    Complex IonWavelength of Color of Light Color of Complex light absorbed Absorbed[CoF6] 3+ 700 (nm)RedGreen[Co(C2O4)3] 3+ 600, 420Yellow, violetDark green[Co(H2O)6] 3+ 600, 400Yellow, violetBlue-green[Co(NH3)6] 3+ 475, 340Blue, violetYellow-orange[Co(en)3] 3+470, 340 Blue, ultravioletYellow-orange[Co(CN)6] 3+310 UltravioletPale Yellow

  • Colors & How We Perceive it800430650580560490Artist color wheelshowing the colors whichare complementary to oneanother and the wavelengthrange of each color.400

  • Complex Influence on ColorCompounds of Transition metal complexes solution.[Fe(H2O)6]3+[Co(H2O)6]2+[Ni(H2O)6]2+[Cu(H2O)6]2+[Zn(H2O)6]2+

  • If a sample absorbs all wavelength of visible light, none reaches our eyes from that sample. Consequently, it appears black.When a sample absorbs light, what we see is the sum of the remaining colors that strikes our eyes.If the sample absorbs novisible light, it is white or colorless.Black and White
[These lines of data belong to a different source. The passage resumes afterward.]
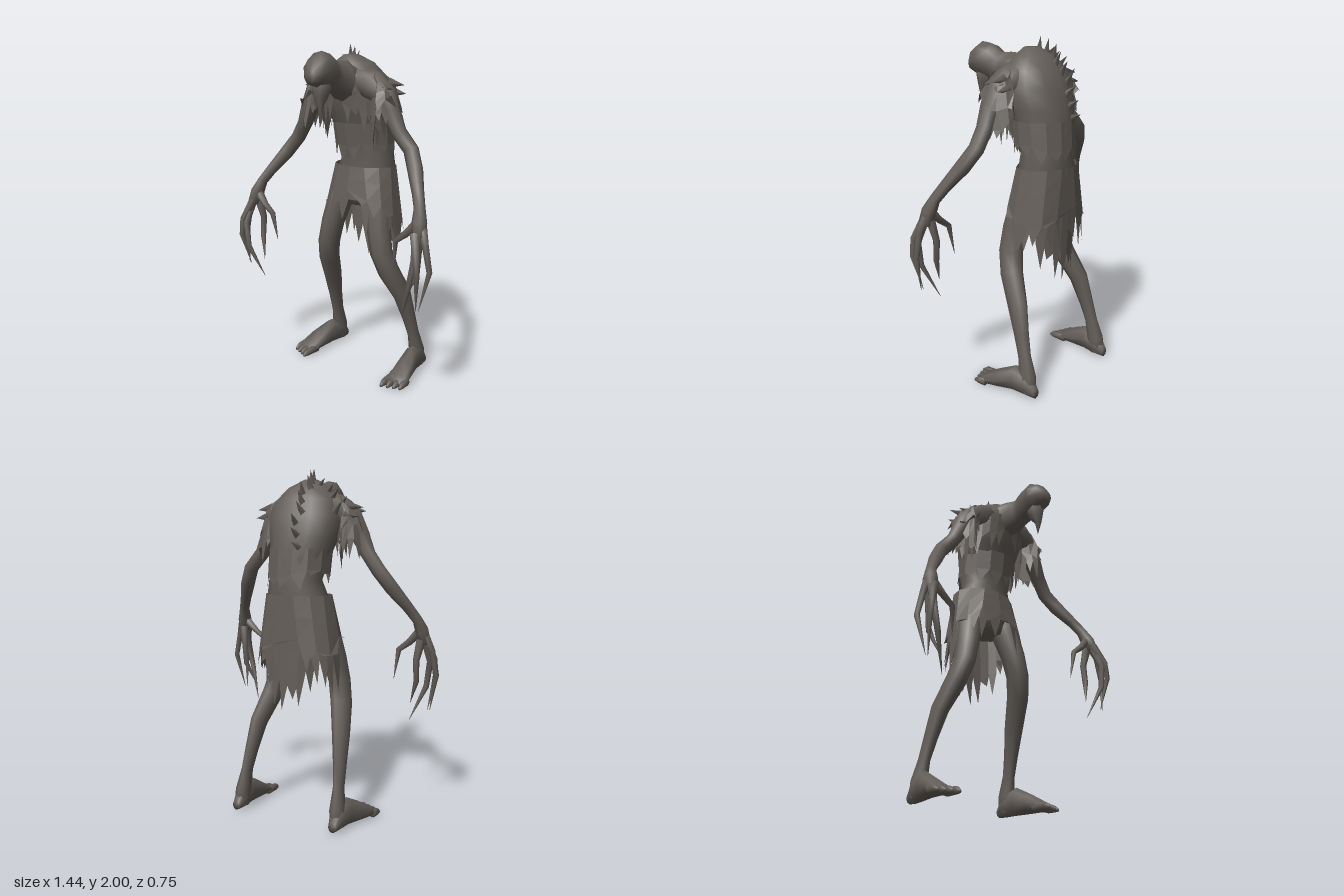
import * as THREE from 'three';

const V = (x, y, z) => new THREE.Vector3(x, y, z);
const hide = new THREE.MeshStandardMaterial({ color: 0x645e59, side: THREE.DoubleSide });
hide.name = 'ashen hide';

// Small seeded noise for ragged hems
let seed = 7;
const rand = () => (seed = (seed * 16807) % 2147483647) / 2147483647;

function meshFrom(name, pos, idx, flat) {
  let geo = new THREE.BufferGeometry();
  geo.setAttribute('position', new THREE.Float32BufferAttribute(pos, 3));
  geo.setIndex(idx);
  if (flat) geo = geo.toNonIndexed();
  geo.computeVertexNormals();
  const m = new THREE.Mesh(geo, hide);
  m.name = name;
  return m;
}

// Capped skin over elliptical sections [x, y, z, radiusU, radiusV]; axis fixes the ring plane
function loft(name, secs, sides = 8, ref = V(0, 0, 1), axis = null) {
  const pos = [], idx = [], n = secs.length;
  const c = secs.map(s => V(s[0], s[1], s[2]));
  secs.forEach((s, i) => {
    const t = axis ? axis.clone()
      : c[Math.min(i + 1, n - 1)].clone().sub(c[Math.max(i - 1, 0)]).normalize();
    const u = ref.clone().cross(t).normalize(), v = t.clone().cross(u);
    for (let j = 0; j < sides; j++) {
      const a = (j / sides) * Math.PI * 2;
      const p = c[i].clone().addScaledVector(u, s[3] * Math.cos(a)).addScaledVector(v, s[4] * Math.sin(a));
      pos.push(p.x, p.y, p.z);
    }
  });
  for (let i = 0; i < n - 1; i++) for (let j = 0; j < sides; j++) {
    const a = i * sides + j, b = i * sides + (j + 1) % sides;
    idx.push(a, b, a + sides, b, b + sides, a + sides);
  }
  const first = n * sides, top = (n - 1) * sides;
  pos.push(...c[0].toArray(), ...c[n - 1].toArray());
  for (let j = 0; j < sides; j++) {
    const k = (j + 1) % sides;
    idx.push(first, k, j, first + 1, top + j, top + k);
  }
  return meshFrom(name, pos, idx);
}

// Hanging cloth between a top line and a hem line, cut into jagged points
function tatter(name, n, topLine, hemLine, jag = 0.08) {
  const pos = [], idx = [];
  for (let i = 0; i <= n; i++) {
    const t = i / n, a = topLine(t), b = hemLine(t);
    const cut = 0.62 + rand() * 0.24;
    const tip = hemLine(Math.min(1, t + (0.25 + rand() * 0.5) / n));
    tip.y -= (rand() - 0.5) * jag * 2;
    const mid = a.clone().lerp(b, 0.35), low = a.clone().lerp(b, cut);
    for (const p of [a, mid, low, tip]) pos.push(p.x, p.y, p.z);
    if (i < n) {
      const k = i * 4;
      idx.push(k, k + 1, k + 4, k + 1, k + 5, k + 4);
      idx.push(k + 1, k + 2, k + 5, k + 2, k + 6, k + 5, k + 2, k + 3, k + 6);
    }
  }
  return meshFrom(name, pos, idx, true);
}

// Point on a horizontal oval; angle 0 faces front, a lower power is boxier
const bend = (v, k) => Math.sign(v) * Math.abs(v) ** k;
const oval = (cx, y, cz, rx, rz, a, k = 1) =>
  V(cx + rx * bend(Math.sin(a), k), y, cz + rz * bend(Math.cos(a), k));

function spike(p, dir, len, r) {
  const geo = new THREE.ConeGeometry(r, len, 4);
  geo.translate(0, len / 2 - 0.02, 0);
  const m = new THREE.Mesh(geo, hide);
  m.position.copy(p);
  m.quaternion.setFromUnitVectors(V(0, 1, 0), dir.normalize());
  m.name = 'spike';
  return m;
}

function arm(s) {
  const g = new THREE.Group();
  g.name = s > 0 ? 'leftArm' : 'rightArm';
  const path = pts => pts.map(([x, ...r]) => [x * s, ...r]);
  g.add(loft('armLimb', path([
    [0.05, 1.82, -0.04, 0.08, 0.11], [0.17, 1.775, -0.03, 0.085, 0.11], [0.25, 1.725, -0.025, 0.07, 0.085],
    [0.3, 1.64, -0.015, 0.055, 0.06], [0.355, 1.53, -0.02, 0.043, 0.048], [0.43, 1.435, -0.035, 0.043, 0.045],
    [0.49, 1.34, 0.01, 0.042, 0.045], [0.56, 1.23, 0.08, 0.032, 0.035], [0.6, 1.16, 0.12, 0.028, 0.035],
    [0.62, 1.09, 0.15, 0.04, 0.045], [0.635, 1.02, 0.17, 0.03, 0.045]])));
  // Long hooked fingers and thumb
  const digits = [
    [[0.64, 1.06, 0.15], [0.675, 0.98, 0.17], [0.705, 0.84, 0.17], [0.66, 0.62, 0.2]],
    [[0.63, 1.04, 0.18], [0.645, 0.9, 0.23], [0.62, 0.75, 0.24], [0.54, 0.55, 0.18]],
    [[0.62, 1.04, 0.19], [0.665, 0.92, 0.24], [0.675, 0.82, 0.245], [0.645, 0.62, 0.2]],
    [[0.62, 1.04, 0.14], [0.6, 0.92, 0.12], [0.6, 0.8, 0.13], [0.55, 0.66, 0.17]],
    [[0.61, 1.09, 0.15], [0.54, 1.02, 0.16], [0.475, 0.97, 0.16], [0.455, 0.8, 0.14]]];
  const rad = [0.028, 0.02, 0.017, 0.001];
  for (const d of digits) g.add(loft('clawFinger', path(d.map((p, i) => [...p, rad[i], rad[i]])), 6));
  // Ragged sleeve draped over the sloping shoulder
  const drape = (name, n, hem, rx, rz) => g.add(tatter(name, n,
    t => {
      const p = oval(s * 0.25, 0, -0.03, 0.055, 0.07, t * Math.PI * 2);
      p.y = 2.03 - Math.abs(p.x) * 0.92;
      return p;
    },
    t => oval(s * 0.27, hem + 0.06 * Math.sin(t * 13), -0.03, rx, rz, t * Math.PI * 2), 0.08));
  drape('shoulderRags', 13, 1.52, 0.075, 0.12);
  drape('shoulderRagsOver', 9, 1.63, 0.085, 0.125);
  // Loose strands at the shoulder point
  for (const [y, z, l] of [[1.79, -0.07, 0.1], [1.77, 0, 0.08], [1.74, -0.1, 0.09]])
    g.add(spike(V(0.27 * s, y, z), V(s, -0.1, z + 0.03), l, 0.028));
  return g;
}

function leg(s) {
  const g = new THREE.Group();
  g.name = s > 0 ? 'leftLeg' : 'rightLeg';
  const path = pts => pts.map(([x, ...r]) => [x * s, ...r]);
  g.add(loft('legLimb', path([
    [0.12, 1.18, -0.14, 0.07, 0.09], [0.15, 1.06, -0.11, 0.072, 0.09], [0.18, 0.93, -0.08, 0.066, 0.08],
    [0.207, 0.8, -0.07, 0.06, 0.077], [0.237, 0.68, -0.105, 0.06, 0.07], [0.28, 0.52, -0.19, 0.046, 0.066],
    [0.3, 0.36, -0.24, 0.035, 0.05], [0.312, 0.24, -0.275, 0.028, 0.045], [0.32, 0.12, -0.305, 0.043, 0.055],
    [0.325, 0.03, -0.315, 0.04, 0.05]])));
  g.add(loft('foot', path([
    [0.325, 0.04, -0.375, 0.025, 0.03], [0.325, 0.075, -0.32, 0.045, 0.07], [0.335, 0.088, -0.23, 0.05, 0.083],
    [0.355, 0.06, -0.12, 0.068, 0.056], [0.365, 0.036, -0.04, 0.075, 0.032], [0.365, 0.025, 0, 0.06, 0.02]]),
    8, V(0, 1, 0), V(0, 0, 1)));
  // Toes
  for (let i = 0; i < 4; i++) {
    const x = 0.312 + i * 0.036, e = 0.065 - i * 0.014;
    g.add(loft('toe', path([[x, 0.03, -0.06, 0.022, 0.026], [x + 0.003, 0.025, e - 0.03, 0.019, 0.022],
      [x + 0.005, 0.015, e, 0.008, 0.01]]), 6, V(0, 1, 0), V(0, 0, 1)));
  }
  return g;
}

export function createModel() {
  seed = 7;
  const g = new THREE.Group();
  g.name = 'hunchedCreature';
  const up = V(0, 1, 0), fwd = V(0, 0, 1), turn = Math.PI * 2;

  // Hunched trunk
  g.add(loft('torso', [
    [0, 1.06, -0.16, 0.13, 0.1], [0, 1.16, -0.165, 0.185, 0.135], [0.01, 1.26, -0.17, 0.195, 0.145],
    [0.025, 1.38, -0.175, 0.155, 0.14], [0.01, 1.5, -0.155, 0.175, 0.16], [0, 1.62, -0.12, 0.205, 0.175],
    [0, 1.74, -0.085, 0.23, 0.185], [0, 1.83, -0.065, 0.195, 0.16], [0, 1.9, -0.06, 0.125, 0.105],
    [0, 1.945, -0.04, 0.04, 0.045]], 12, fwd, up));

  // Neck, bowed head and pointed jaw
  g.add(loft('head', [
    [0, 1.78, -0.03, 0.14, 0.13], [0.02, 1.8, 0.08, 0.1, 0.115], [0.04, 1.815, 0.15, 0.068, 0.095],
    [0.045, 1.845, 0.21, 0.078, 0.105], [0.05, 1.865, 0.285, 0.086, 0.102], [0.055, 1.855, 0.345, 0.07, 0.075],
    [0.06, 1.835, 0.38, 0.035, 0.04]], 9, up, fwd));
  g.add(loft('jaw', [[0.055, 1.81, 0.27, 0.06, 0.07], [0.055, 1.73, 0.285, 0.04, 0.045],
    [0.06, 1.68, 0.295, 0.022, 0.02], [0.06, 1.6, 0.29, 0.001, 0.001]], 7));

  for (const s of [1, -1]) g.add(arm(s), leg(s));

  // Spines down the hunched back and on the right shoulder
  for (let i = 0; i < 9; i++) {
    const a = 0.08 + i * 0.18;
    const p = V(-0.03 - 0.014 * (i % 3), 1.55 + 0.385 * Math.cos(a), -0.05 - 0.24 * Math.sin(a));
    g.add(spike(p, V(-0.15 + 0.12 * (i % 3), Math.cos(a) + 0.35, -Math.sin(a)), 0.09, 0.026));
  }
  for (const [x, y, z] of [[-0.07, 1.89, -0.09], [-0.12, 1.86, -0.08], [-0.16, 1.83, -0.1], [-0.2, 1.79, -0.07],
    [-0.2, 1.76, -0.13]])
    g.add(spike(V(x, y, z), V(-0.7, 0.7, -0.2), 0.1, 0.03));

  // Torn shirt: open chest flaps and lower hem
  for (const s of [1, -1]) g.add(tatter('chestFlap', 6,
    t => oval(0, 1.79, -0.07, 0.21, 0.175, s * (0.15 + t * 1.5)),
    t => oval(0, 1.66 - 0.22 * t, -0.08, 0.215, 0.16, s * (0.15 + t * 1.5)), 0.07));
  g.add(tatter('shirtHem', 13,
    t => oval(0.01, 1.56, -0.138, 0.188, 0.172, t * turn),
    t => oval(0.015, 1.37, -0.16, 0.185, 0.165, t * turn), 0.05));

  // Tattered skirt in two layers: short in front, long behind
  const hemY = a => 0.9 + 0.07 * Math.cos(a) + 0.06 * Math.cos(2 * a);
  g.add(tatter('skirt', 22,
    t => oval(0.005, 1.29, -0.17, 0.198, 0.15, t * turn),
    t => oval(0.005, hemY(t * turn), -0.155, 0.25, 0.16, t * turn, 0.72), 0.09));
  g.add(tatter('skirtOver', 13,
    t => oval(0.005, 1.3, -0.17, 0.203, 0.153, t * turn),
    t => oval(0.005, hemY(t * turn) + 0.08, -0.155, 0.258, 0.167, t * turn, 0.72), 0.09));
  g.add(tatter('backPanel', 7,
    t => oval(0.01, 1.22, -0.165, 0.2, 0.155, Math.PI - 1 + t * 2),
    t => oval(0.03, 0.8 - 0.14 * Math.sin(t * Math.PI), -0.16, 0.19, 0.155, Math.PI - 1 + t * 2), 0.07));
  return g;
}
  • Absorption and ReflectionIf the sample absorbsall but orange, thesample appears orange.Further, we also perceive orange color when visible light of all colors except blue strikes our eyes. In a complementary fashion, if the sample absorbed only orange, it would appear blue; blue and orange are said to be complementary colors.

  • Light absorption Properties of Metal ComplexesRecording the absorption Spectrum

  • Chemistry In Action: Coordination Compounds in Living Systems Hemoglobin

  • Chlorophyll a & bChl a has a methyl group Chl b has a carb